WHAT YOU WILL DO - Each line that contains the word "objects" is to be copied from the records below.
Top of MATERIAL SUPPLIED
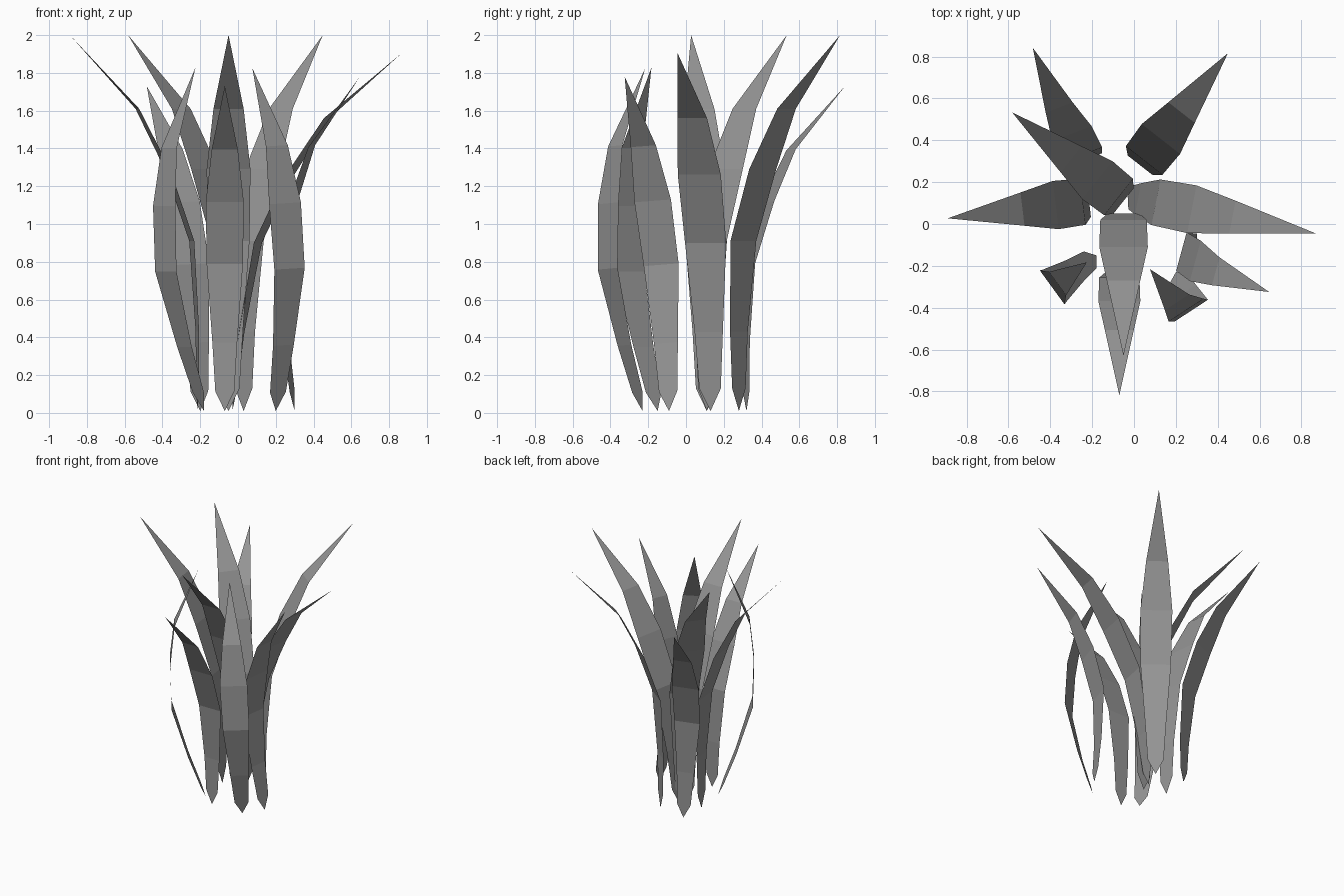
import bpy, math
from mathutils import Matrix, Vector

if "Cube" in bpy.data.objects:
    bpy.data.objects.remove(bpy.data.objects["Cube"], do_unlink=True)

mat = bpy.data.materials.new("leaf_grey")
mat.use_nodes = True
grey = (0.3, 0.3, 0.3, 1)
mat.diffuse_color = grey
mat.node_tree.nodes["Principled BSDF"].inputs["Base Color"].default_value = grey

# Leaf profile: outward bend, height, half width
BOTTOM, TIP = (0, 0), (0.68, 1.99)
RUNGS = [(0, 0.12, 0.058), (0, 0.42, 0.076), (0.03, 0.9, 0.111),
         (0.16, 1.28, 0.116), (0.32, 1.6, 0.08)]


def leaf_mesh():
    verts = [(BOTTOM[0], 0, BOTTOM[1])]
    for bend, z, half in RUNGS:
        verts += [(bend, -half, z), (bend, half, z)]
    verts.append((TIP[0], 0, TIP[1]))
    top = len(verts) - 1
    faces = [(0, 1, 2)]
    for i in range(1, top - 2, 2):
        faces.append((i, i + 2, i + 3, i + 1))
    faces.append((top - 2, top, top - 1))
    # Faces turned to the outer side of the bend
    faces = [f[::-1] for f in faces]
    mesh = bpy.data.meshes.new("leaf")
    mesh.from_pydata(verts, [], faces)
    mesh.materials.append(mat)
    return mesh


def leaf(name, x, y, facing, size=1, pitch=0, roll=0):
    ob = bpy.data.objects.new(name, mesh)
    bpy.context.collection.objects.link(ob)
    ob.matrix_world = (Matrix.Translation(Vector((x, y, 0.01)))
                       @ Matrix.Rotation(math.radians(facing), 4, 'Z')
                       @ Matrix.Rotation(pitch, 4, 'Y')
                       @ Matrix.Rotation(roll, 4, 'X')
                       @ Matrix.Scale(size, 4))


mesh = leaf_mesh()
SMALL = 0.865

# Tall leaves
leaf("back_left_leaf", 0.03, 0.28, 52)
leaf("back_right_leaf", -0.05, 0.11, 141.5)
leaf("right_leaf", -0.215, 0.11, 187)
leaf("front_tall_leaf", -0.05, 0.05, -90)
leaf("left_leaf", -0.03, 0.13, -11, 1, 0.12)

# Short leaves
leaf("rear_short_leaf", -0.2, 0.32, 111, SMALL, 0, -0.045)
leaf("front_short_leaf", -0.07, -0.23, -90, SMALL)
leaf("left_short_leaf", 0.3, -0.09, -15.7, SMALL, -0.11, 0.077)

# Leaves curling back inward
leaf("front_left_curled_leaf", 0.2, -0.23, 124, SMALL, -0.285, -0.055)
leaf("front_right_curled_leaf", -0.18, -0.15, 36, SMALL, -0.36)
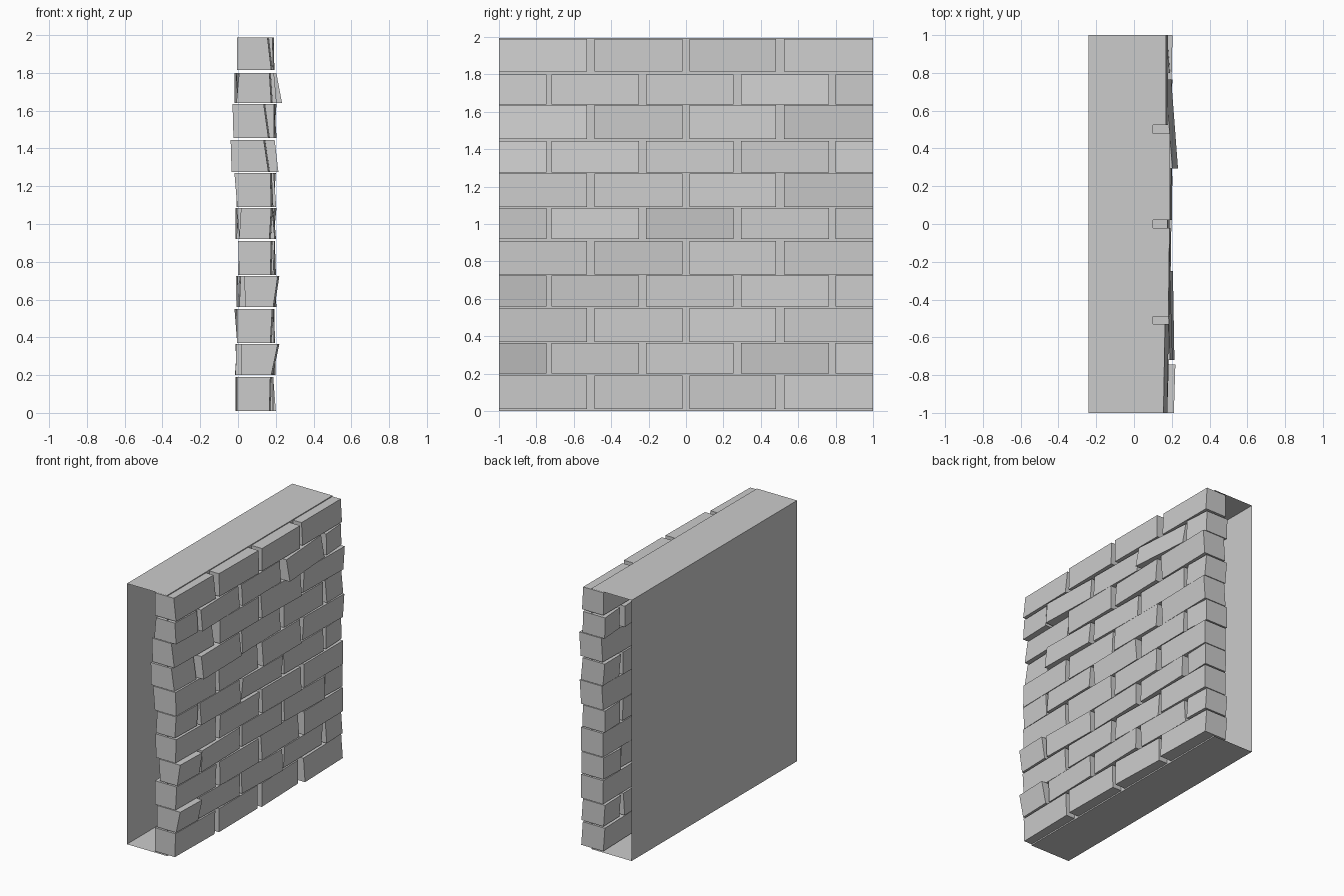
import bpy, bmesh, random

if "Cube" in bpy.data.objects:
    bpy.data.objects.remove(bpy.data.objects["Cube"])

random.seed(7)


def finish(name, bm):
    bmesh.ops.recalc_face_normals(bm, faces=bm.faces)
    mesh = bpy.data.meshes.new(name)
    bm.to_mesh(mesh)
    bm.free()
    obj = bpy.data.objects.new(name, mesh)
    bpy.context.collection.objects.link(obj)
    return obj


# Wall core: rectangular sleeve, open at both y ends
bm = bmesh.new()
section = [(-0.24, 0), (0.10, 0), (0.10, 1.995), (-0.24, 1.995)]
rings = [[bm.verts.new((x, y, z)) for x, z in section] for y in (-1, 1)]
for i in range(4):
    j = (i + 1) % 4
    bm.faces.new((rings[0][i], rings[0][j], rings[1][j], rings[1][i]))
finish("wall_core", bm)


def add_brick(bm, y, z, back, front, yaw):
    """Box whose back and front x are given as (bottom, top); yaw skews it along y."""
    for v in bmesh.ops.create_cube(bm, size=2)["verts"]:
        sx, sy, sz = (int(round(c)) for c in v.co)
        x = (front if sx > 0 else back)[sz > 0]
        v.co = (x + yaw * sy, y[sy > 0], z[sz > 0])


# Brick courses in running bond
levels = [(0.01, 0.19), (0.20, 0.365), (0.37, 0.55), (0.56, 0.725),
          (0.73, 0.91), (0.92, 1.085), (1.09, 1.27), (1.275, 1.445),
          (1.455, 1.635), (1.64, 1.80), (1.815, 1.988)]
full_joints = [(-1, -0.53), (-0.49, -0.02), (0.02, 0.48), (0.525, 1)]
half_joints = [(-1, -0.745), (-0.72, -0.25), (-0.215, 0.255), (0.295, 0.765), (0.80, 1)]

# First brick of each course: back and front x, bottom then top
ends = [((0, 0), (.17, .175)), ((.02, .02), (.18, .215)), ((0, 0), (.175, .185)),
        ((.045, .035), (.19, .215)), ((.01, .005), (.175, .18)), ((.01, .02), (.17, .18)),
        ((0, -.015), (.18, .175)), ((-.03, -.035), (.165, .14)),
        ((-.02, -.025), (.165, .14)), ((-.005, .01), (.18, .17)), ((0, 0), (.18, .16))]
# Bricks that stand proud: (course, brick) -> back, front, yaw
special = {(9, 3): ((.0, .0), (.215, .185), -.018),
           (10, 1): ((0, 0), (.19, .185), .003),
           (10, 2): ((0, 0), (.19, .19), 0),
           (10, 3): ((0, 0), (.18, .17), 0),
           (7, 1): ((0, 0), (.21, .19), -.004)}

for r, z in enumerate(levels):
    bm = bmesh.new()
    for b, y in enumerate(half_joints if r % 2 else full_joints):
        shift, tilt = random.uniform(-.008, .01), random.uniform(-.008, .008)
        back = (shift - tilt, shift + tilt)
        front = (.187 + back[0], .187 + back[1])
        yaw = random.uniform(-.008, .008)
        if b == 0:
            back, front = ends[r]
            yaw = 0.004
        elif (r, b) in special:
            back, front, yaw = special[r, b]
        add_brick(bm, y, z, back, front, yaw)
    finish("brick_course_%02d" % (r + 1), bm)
Bottom of MATERIAL SUPPLIED
TASK SOLUTION -
if "Cube" in bpy.data.objects:
    bpy.data.objects.remove(bpy.data.objects["Cube"], do_unlink=True)
    ob = bpy.data.objects.new(name, mesh)
    bpy.context.collection.objects.link(ob)
if "Cube" in bpy.data.objects:
    bpy.data.objects.remove(bpy.data.objects["Cube"])
    obj = bpy.data.objects.new(name, mesh)
    bpy.context.collection.objects.link(obj)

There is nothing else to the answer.